[Opening DATA LISTING section]
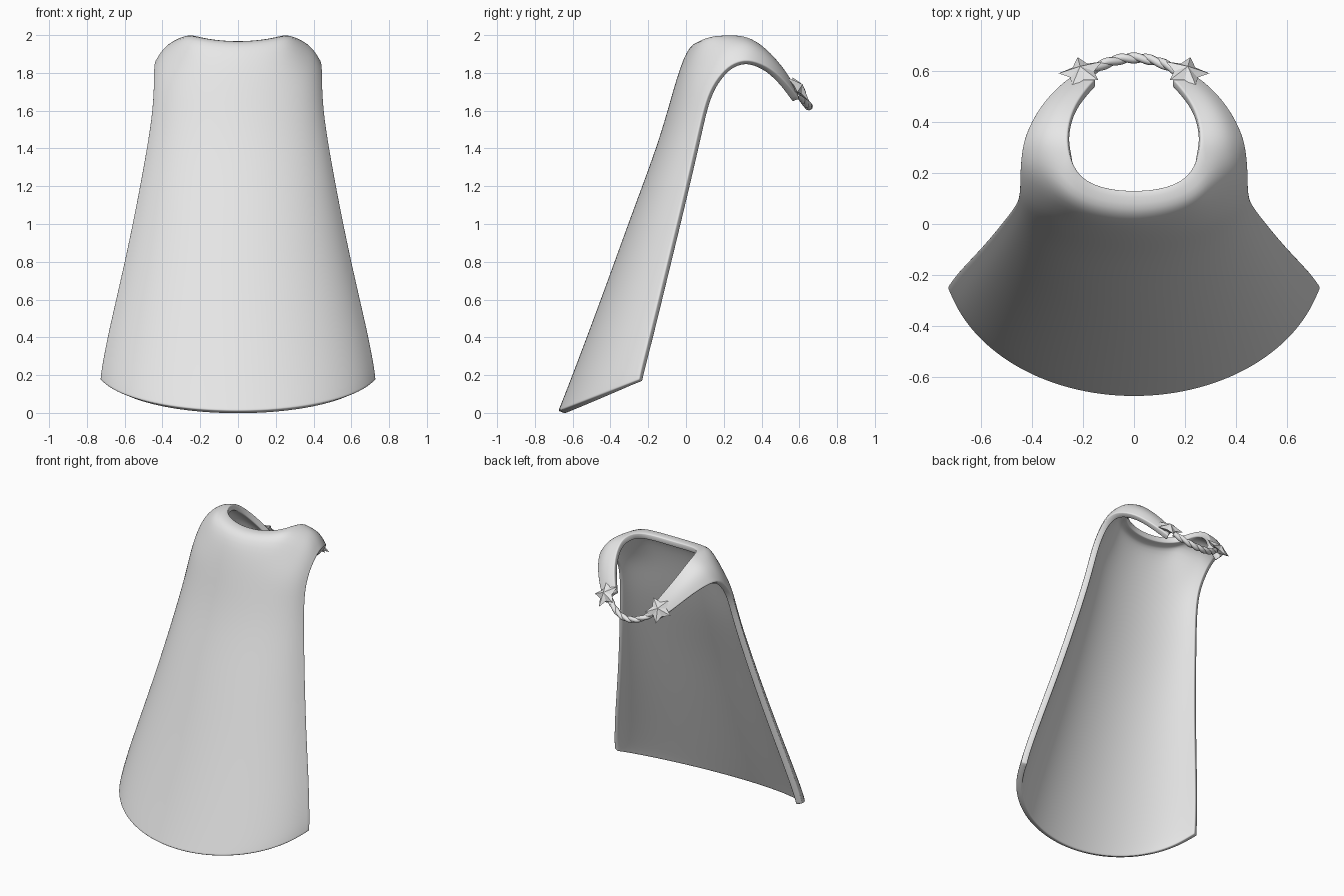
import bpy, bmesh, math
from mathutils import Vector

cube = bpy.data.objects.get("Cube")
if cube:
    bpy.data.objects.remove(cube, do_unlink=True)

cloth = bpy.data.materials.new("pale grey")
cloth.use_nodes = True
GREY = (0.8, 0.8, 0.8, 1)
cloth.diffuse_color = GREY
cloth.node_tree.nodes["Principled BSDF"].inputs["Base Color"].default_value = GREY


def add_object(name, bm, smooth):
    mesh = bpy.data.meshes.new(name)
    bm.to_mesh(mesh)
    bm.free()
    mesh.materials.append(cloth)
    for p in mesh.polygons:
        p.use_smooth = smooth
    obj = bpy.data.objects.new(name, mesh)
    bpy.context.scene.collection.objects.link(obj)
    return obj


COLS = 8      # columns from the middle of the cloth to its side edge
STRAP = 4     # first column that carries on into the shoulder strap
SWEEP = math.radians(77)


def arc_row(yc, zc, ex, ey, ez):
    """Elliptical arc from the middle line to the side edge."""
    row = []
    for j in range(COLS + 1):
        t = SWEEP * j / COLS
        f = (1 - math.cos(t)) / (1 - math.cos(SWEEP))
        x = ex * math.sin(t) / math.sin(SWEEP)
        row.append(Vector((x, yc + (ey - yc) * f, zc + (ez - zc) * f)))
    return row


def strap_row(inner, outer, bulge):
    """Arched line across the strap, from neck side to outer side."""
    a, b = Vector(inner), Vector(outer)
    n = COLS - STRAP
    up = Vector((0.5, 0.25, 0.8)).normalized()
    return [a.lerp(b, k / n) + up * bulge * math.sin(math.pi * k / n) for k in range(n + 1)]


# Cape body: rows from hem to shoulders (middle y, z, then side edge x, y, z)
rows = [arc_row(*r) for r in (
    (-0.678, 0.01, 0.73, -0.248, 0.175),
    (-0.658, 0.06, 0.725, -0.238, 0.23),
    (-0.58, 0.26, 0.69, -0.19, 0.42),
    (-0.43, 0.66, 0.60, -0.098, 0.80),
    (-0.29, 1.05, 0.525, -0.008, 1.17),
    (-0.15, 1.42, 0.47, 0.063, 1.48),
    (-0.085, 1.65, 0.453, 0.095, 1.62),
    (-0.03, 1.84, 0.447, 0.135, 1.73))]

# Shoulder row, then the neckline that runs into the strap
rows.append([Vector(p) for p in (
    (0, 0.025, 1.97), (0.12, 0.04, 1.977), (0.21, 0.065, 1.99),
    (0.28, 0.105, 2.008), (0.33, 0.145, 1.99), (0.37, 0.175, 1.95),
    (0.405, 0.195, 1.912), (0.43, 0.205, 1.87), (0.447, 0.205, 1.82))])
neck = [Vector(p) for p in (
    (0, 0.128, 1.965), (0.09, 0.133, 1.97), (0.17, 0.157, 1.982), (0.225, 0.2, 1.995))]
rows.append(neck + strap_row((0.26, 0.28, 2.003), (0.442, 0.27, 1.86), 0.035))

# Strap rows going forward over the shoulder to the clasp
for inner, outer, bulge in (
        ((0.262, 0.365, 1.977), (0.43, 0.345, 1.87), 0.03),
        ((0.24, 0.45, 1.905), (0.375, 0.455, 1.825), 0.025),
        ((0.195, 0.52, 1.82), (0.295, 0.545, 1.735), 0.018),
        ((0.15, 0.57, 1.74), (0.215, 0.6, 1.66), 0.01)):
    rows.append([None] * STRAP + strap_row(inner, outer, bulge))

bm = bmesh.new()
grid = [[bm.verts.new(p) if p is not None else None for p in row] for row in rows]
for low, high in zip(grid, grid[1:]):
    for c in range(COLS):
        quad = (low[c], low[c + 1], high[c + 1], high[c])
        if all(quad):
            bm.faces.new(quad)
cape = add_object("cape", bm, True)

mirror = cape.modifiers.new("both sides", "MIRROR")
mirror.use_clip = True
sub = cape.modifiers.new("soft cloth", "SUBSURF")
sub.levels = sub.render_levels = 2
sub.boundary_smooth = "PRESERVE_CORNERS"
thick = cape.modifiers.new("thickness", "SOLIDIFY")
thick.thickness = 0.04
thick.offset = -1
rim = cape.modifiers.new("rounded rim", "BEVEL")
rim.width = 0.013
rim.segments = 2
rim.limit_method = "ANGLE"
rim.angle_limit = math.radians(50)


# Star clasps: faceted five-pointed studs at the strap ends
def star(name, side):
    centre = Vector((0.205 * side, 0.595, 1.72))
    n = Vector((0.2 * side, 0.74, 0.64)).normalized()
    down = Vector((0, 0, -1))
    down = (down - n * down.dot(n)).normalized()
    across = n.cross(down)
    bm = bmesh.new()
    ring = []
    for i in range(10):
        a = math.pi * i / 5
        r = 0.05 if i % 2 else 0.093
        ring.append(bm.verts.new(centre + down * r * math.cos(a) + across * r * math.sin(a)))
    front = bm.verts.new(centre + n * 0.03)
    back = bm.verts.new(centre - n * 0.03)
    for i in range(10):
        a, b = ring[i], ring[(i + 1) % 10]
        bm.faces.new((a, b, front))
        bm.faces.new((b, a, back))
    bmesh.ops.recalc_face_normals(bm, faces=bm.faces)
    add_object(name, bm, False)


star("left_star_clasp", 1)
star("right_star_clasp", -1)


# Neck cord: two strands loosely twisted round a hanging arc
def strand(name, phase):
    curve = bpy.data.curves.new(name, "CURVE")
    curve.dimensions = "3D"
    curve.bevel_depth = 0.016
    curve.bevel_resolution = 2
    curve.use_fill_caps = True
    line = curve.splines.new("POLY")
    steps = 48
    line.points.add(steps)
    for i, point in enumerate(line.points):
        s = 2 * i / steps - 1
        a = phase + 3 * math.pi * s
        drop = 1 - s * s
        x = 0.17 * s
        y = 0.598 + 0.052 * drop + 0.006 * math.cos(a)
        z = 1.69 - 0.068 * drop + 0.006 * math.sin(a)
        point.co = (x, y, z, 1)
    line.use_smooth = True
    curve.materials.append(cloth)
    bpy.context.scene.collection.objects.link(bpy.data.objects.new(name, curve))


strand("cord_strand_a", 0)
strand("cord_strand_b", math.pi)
[Closing DATA LISTING section]
#### YOUR ASSIGNMENT:
Give back every record above word for word, dropping pictures.

#### WRITTEN SOLUTION:
import bpy, bmesh, math
from mathutils import Vector

cube = bpy.data.objects.get("Cube")
if cube:
    bpy.data.objects.remove(cube, do_unlink=True)

cloth = bpy.data.materials.new("pale grey")
cloth.use_nodes = True
GREY = (0.8, 0.8, 0.8, 1)
cloth.diffuse_color = GREY
cloth.node_tree.nodes["Principled BSDF"].inputs["Base Color"].default_value = GREY


def add_object(name, bm, smooth):
    mesh = bpy.data.meshes.new(name)
    bm.to_mesh(mesh)
    bm.free()
    mesh.materials.append(cloth)
    for p in mesh.polygons:
        p.use_smooth = smooth
    obj = bpy.data.objects.new(name, mesh)
    bpy.context.scene.collection.objects.link(obj)
    return obj


COLS = 8      # columns from the middle of the cloth to its side edge
STRAP = 4     # first column that carries on into the shoulder strap
SWEEP = math.radians(77)


def arc_row(yc, zc, ex, ey, ez):
    """Elliptical arc from the middle line to the side edge."""
    row = []
    for j in range(COLS + 1):
        t = SWEEP * j / COLS
        f = (1 - math.cos(t)) / (1 - math.cos(SWEEP))
        x = ex * math.sin(t) / math.sin(SWEEP)
        row.append(Vector((x, yc + (ey - yc) * f, zc + (ez - zc) * f)))
    return row


def strap_row(inner, outer, bulge):
    """Arched line across the strap, from neck side to outer side."""
    a, b = Vector(inner), Vector(outer)
    n = COLS - STRAP
    up = Vector((0.5, 0.25, 0.8)).normalized()
    return [a.lerp(b, k / n) + up * bulge * math.sin(math.pi * k / n) for k in range(n + 1)]


# Cape body: rows from hem to shoulders (middle y, z, then side edge x, y, z)
rows = [arc_row(*r) for r in (
    (-0.678, 0.01, 0.73, -0.248, 0.175),
    (-0.658, 0.06, 0.725, -0.238, 0.23),
    (-0.58, 0.26, 0.69, -0.19, 0.42),
    (-0.43, 0.66, 0.60, -0.098, 0.80),
    (-0.29, 1.05, 0.525, -0.008, 1.17),
    (-0.15, 1.42, 0.47, 0.063, 1.48),
    (-0.085, 1.65, 0.453, 0.095, 1.62),
    (-0.03, 1.84, 0.447, 0.135, 1.73))]

# Shoulder row, then the neckline that runs into the strap
rows.append([Vector(p) for p in (
    (0, 0.025, 1.97), (0.12, 0.04, 1.977), (0.21, 0.065, 1.99),
    (0.28, 0.105, 2.008), (0.33, 0.145, 1.99), (0.37, 0.175, 1.95),
    (0.405, 0.195, 1.912), (0.43, 0.205, 1.87), (0.447, 0.205, 1.82))])
neck = [Vector(p) for p in (
    (0, 0.128, 1.965), (0.09, 0.133, 1.97), (0.17, 0.157, 1.982), (0.225, 0.2, 1.995))]
rows.append(neck + strap_row((0.26, 0.28, 2.003), (0.442, 0.27, 1.86), 0.035))

# Strap rows going forward over the shoulder to the clasp
for inner, outer, bulge in (
        ((0.262, 0.365, 1.977), (0.43, 0.345, 1.87), 0.03),
        ((0.24, 0.45, 1.905), (0.375, 0.455, 1.825), 0.025),
        ((0.195, 0.52, 1.82), (0.295, 0.545, 1.735), 0.018),
        ((0.15, 0.57, 1.74), (0.215, 0.6, 1.66), 0.01)):
    rows.append([None] * STRAP + strap_row(inner, outer, bulge))

bm = bmesh.new()
grid = [[bm.verts.new(p) if p is not None else None for p in row] for row in rows]
for low, high in zip(grid, grid[1:]):
    for c in range(COLS):
        quad = (low[c], low[c + 1], high[c + 1], high[c])
        if all(quad):
            bm.faces.new(quad)
cape = add_object("cape", bm, True)

mirror = cape.modifiers.new("both sides", "MIRROR")
mirror.use_clip = True
sub = cape.modifiers.new("soft cloth", "SUBSURF")
sub.levels = sub.render_levels = 2
sub.boundary_smooth = "PRESERVE_CORNERS"
thick = cape.modifiers.new("thickness", "SOLIDIFY")
thick.thickness = 0.04
thick.offset = -1
rim = cape.modifiers.new("rounded rim", "BEVEL")
rim.width = 0.013
rim.segments = 2
rim.limit_method = "ANGLE"
rim.angle_limit = math.radians(50)


# Star clasps: faceted five-pointed studs at the strap ends
def star(name, side):
    centre = Vector((0.205 * side, 0.595, 1.72))
    n = Vector((0.2 * side, 0.74, 0.64)).normalized()
    down = Vector((0, 0, -1))
    down = (down - n * down.dot(n)).normalized()
    across = n.cross(down)
    bm = bmesh.new()
    ring = []
    for i in range(10):
        a = math.pi * i / 5
        r = 0.05 if i % 2 else 0.093
        ring.append(bm.verts.new(centre + down * r * math.cos(a) + across * r * math.sin(a)))
    front = bm.verts.new(centre + n * 0.03)
    back = bm.verts.new(centre - n * 0.03)
    for i in range(10):
        a, b = ring[i], ring[(i + 1) % 10]
        bm.faces.new((a, b, front))
        bm.faces.new((b, a, back))
    bmesh.ops.recalc_face_normals(bm, faces=bm.faces)
    add_object(name, bm, False)


star("left_star_clasp", 1)
star("right_star_clasp", -1)


# Neck cord: two strands loosely twisted round a hanging arc
def strand(name, phase):
    curve = bpy.data.curves.new(name, "CURVE")
    curve.dimensions = "3D"
    curve.bevel_depth = 0.016
    curve.bevel_resolution = 2
    curve.use_fill_caps = True
    line = curve.splines.new("POLY")
    steps = 48
    line.points.add(steps)
    for i, point in enumerate(line.points):
        s = 2 * i / steps - 1
        a = phase + 3 * math.pi * s
        drop = 1 - s * s
        x = 0.17 * s
        y = 0.598 + 0.052 * drop + 0.006 * math.cos(a)
        z = 1.69 - 0.068 * drop + 0.006 * math.sin(a)
        point.co = (x, y, z, 1)
    line.use_smooth = True
    curve.materials.append(cloth)
    bpy.context.scene.collection.objects.link(bpy.data.objects.new(name, curve))


strand("cord_strand_a", 0)
strand("cord_strand_b", math.pi)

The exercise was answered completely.